▸ **EXERCISE REQUIREMENTS**
Only one stretch of the data below should be repeated: the lines from the line containing "const c = at(1, LEVELS, i), d" through the line containing "plate.rotation.x = -0.318;", inclusive, exactly as they are.

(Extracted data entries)
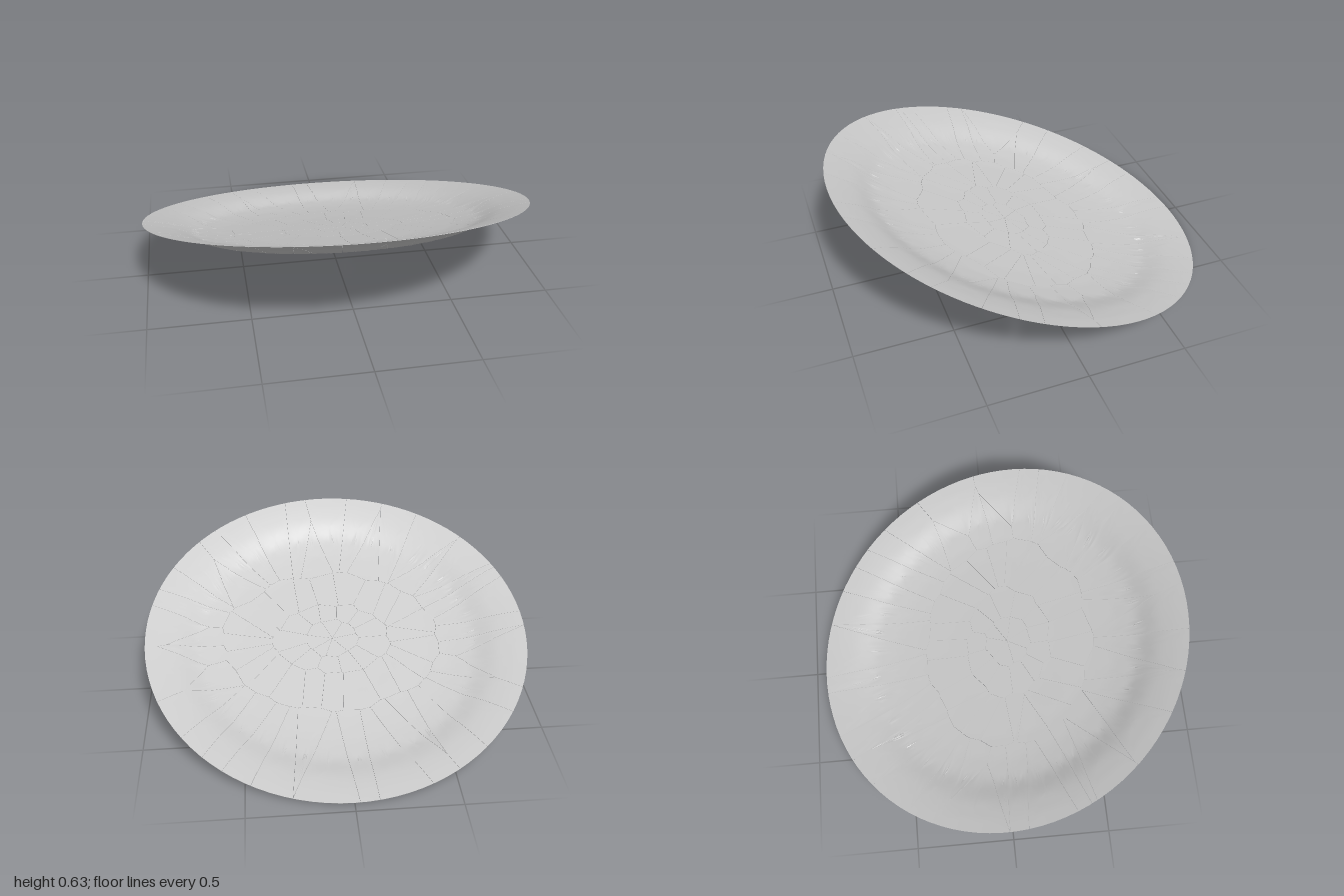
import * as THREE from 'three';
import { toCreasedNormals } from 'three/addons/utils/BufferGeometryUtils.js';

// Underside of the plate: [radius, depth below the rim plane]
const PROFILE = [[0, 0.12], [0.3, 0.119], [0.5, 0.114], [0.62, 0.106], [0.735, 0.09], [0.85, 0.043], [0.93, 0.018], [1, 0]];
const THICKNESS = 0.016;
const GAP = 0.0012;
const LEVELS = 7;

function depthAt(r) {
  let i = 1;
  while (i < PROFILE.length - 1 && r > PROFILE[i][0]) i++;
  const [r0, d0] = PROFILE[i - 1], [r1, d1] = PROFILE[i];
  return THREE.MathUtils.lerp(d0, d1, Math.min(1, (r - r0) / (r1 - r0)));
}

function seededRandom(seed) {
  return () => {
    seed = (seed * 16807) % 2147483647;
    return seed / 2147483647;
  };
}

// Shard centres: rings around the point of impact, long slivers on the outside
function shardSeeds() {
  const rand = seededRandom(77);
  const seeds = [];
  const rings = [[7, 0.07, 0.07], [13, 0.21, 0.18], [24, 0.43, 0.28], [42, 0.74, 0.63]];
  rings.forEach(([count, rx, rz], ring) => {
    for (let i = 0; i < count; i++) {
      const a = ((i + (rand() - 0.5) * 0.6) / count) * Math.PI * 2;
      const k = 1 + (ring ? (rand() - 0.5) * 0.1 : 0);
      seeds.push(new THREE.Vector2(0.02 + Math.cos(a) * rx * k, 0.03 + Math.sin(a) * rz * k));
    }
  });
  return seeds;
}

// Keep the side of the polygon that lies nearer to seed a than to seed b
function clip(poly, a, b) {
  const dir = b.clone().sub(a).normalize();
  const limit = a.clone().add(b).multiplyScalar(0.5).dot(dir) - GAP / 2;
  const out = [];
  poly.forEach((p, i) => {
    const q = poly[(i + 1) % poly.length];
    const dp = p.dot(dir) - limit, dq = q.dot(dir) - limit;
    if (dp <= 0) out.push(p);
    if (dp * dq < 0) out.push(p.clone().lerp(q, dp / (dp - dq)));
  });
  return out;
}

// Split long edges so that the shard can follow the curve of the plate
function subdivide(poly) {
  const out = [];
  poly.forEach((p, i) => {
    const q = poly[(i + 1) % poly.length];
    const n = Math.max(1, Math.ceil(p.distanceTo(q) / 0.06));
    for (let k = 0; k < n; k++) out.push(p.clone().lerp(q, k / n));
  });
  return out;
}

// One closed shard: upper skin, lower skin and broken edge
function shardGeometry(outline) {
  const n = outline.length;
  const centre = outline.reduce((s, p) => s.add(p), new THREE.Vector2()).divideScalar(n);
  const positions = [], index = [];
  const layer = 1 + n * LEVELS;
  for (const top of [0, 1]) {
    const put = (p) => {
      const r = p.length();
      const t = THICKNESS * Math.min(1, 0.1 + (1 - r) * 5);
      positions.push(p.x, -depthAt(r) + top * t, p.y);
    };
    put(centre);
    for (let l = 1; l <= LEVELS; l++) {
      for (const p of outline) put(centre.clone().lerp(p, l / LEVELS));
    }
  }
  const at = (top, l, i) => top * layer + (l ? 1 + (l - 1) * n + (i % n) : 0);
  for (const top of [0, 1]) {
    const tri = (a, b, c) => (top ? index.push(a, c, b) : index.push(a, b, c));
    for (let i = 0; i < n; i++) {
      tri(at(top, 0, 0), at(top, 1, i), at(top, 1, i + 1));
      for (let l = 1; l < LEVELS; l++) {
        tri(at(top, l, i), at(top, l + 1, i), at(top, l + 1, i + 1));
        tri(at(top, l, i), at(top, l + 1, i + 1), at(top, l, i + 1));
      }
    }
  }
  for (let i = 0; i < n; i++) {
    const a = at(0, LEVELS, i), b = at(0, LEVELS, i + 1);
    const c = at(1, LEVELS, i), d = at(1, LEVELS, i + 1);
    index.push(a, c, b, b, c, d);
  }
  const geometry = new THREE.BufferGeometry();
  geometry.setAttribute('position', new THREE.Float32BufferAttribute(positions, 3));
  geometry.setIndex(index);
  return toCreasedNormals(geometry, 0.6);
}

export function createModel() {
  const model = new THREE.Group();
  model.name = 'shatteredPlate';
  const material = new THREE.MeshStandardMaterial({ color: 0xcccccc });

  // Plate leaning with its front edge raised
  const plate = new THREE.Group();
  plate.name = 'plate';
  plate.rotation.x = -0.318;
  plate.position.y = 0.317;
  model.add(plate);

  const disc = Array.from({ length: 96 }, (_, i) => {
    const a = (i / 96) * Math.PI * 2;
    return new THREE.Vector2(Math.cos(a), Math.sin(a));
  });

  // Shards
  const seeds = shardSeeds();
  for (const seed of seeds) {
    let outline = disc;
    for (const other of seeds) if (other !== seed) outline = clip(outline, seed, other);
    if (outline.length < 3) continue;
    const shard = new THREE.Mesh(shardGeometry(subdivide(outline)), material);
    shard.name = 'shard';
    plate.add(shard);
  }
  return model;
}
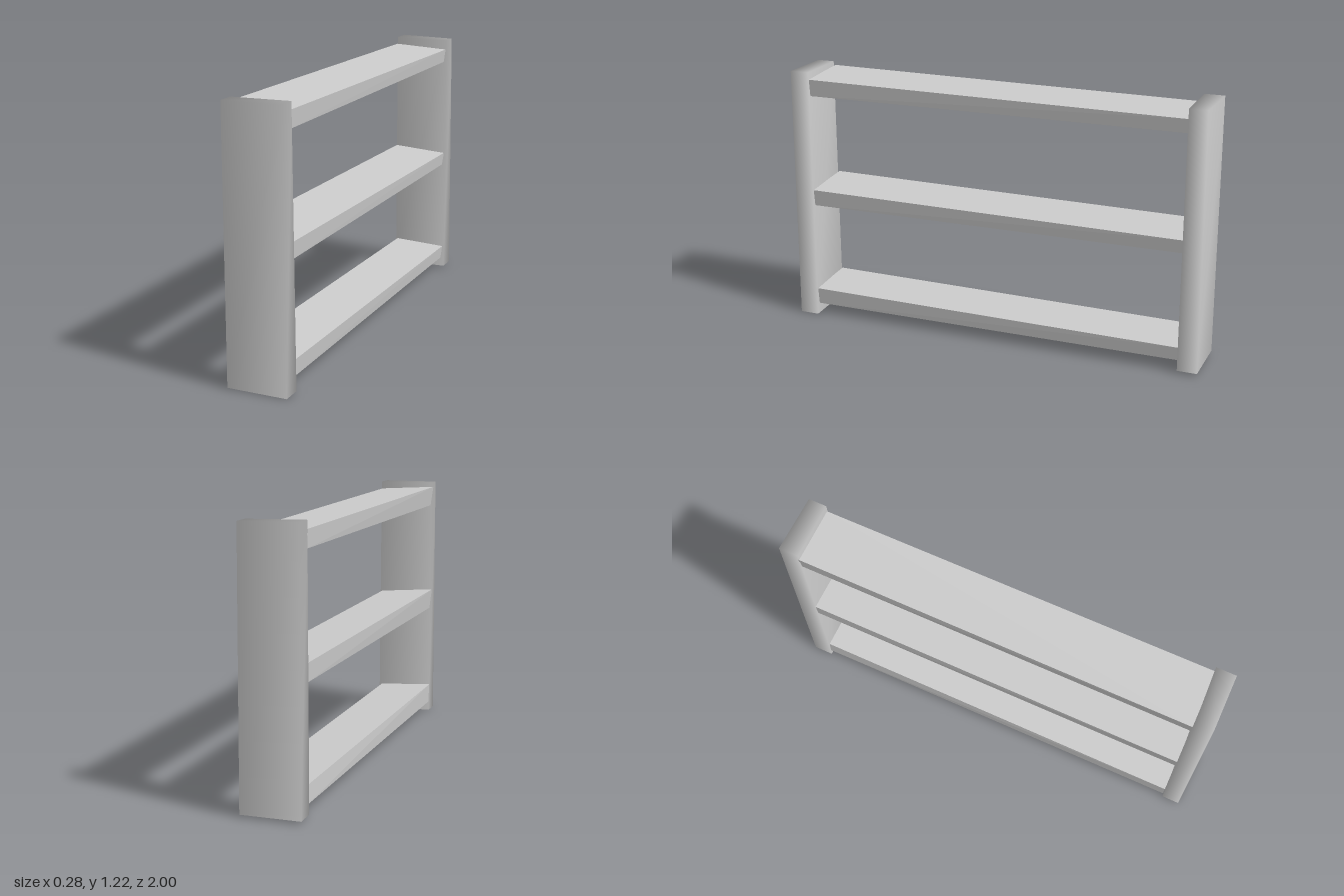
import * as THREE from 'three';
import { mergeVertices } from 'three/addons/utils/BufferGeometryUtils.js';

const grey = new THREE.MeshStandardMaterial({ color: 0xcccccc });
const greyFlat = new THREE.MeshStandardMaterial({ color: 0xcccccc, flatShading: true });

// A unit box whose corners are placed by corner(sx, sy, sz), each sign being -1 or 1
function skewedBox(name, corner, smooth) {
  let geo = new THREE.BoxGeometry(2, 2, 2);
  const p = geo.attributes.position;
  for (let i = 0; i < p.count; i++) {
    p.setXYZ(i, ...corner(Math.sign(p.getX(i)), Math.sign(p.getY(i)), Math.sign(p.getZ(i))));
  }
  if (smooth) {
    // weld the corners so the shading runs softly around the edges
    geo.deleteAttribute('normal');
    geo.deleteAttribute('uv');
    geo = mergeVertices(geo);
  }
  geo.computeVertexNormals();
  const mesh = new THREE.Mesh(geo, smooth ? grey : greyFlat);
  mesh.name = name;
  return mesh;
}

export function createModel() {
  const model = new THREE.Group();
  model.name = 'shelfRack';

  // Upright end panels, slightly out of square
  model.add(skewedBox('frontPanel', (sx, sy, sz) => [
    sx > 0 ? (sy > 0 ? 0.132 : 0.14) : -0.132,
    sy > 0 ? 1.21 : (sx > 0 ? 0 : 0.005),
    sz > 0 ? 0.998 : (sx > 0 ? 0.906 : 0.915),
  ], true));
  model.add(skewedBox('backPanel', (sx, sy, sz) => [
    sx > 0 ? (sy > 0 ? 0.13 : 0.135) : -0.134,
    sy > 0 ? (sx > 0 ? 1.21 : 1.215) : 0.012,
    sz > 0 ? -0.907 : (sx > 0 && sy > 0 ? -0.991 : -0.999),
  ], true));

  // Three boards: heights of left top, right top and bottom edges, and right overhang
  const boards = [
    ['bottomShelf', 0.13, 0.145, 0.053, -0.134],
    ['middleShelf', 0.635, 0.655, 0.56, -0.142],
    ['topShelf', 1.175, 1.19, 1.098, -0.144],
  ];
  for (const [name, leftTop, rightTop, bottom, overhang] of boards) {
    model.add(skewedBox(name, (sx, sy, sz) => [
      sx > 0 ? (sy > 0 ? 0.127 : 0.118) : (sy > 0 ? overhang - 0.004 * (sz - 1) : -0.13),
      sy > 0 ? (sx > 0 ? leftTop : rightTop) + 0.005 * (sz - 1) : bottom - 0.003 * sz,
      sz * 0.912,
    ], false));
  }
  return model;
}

▸ **SOLUTION TO THIS TASK**
    const c = at(1, LEVELS, i), d = at(1, LEVELS, i + 1);
    index.push(a, c, b, b, c, d);
  }
  const geometry = new THREE.BufferGeometry();
  geometry.setAttribute('position', new THREE.Float32BufferAttribute(positions, 3));
  geometry.setIndex(index);
  return toCreasedNormals(geometry, 0.6);
}

export function createModel() {
  const model = new THREE.Group();
  model.name = 'shatteredPlate';
  const material = new THREE.MeshStandardMaterial({ color: 0xcccccc });

  // Plate leaning with its front edge raised
  const plate = new THREE.Group();
  plate.name = 'plate';
  plate.rotation.x = -0.318;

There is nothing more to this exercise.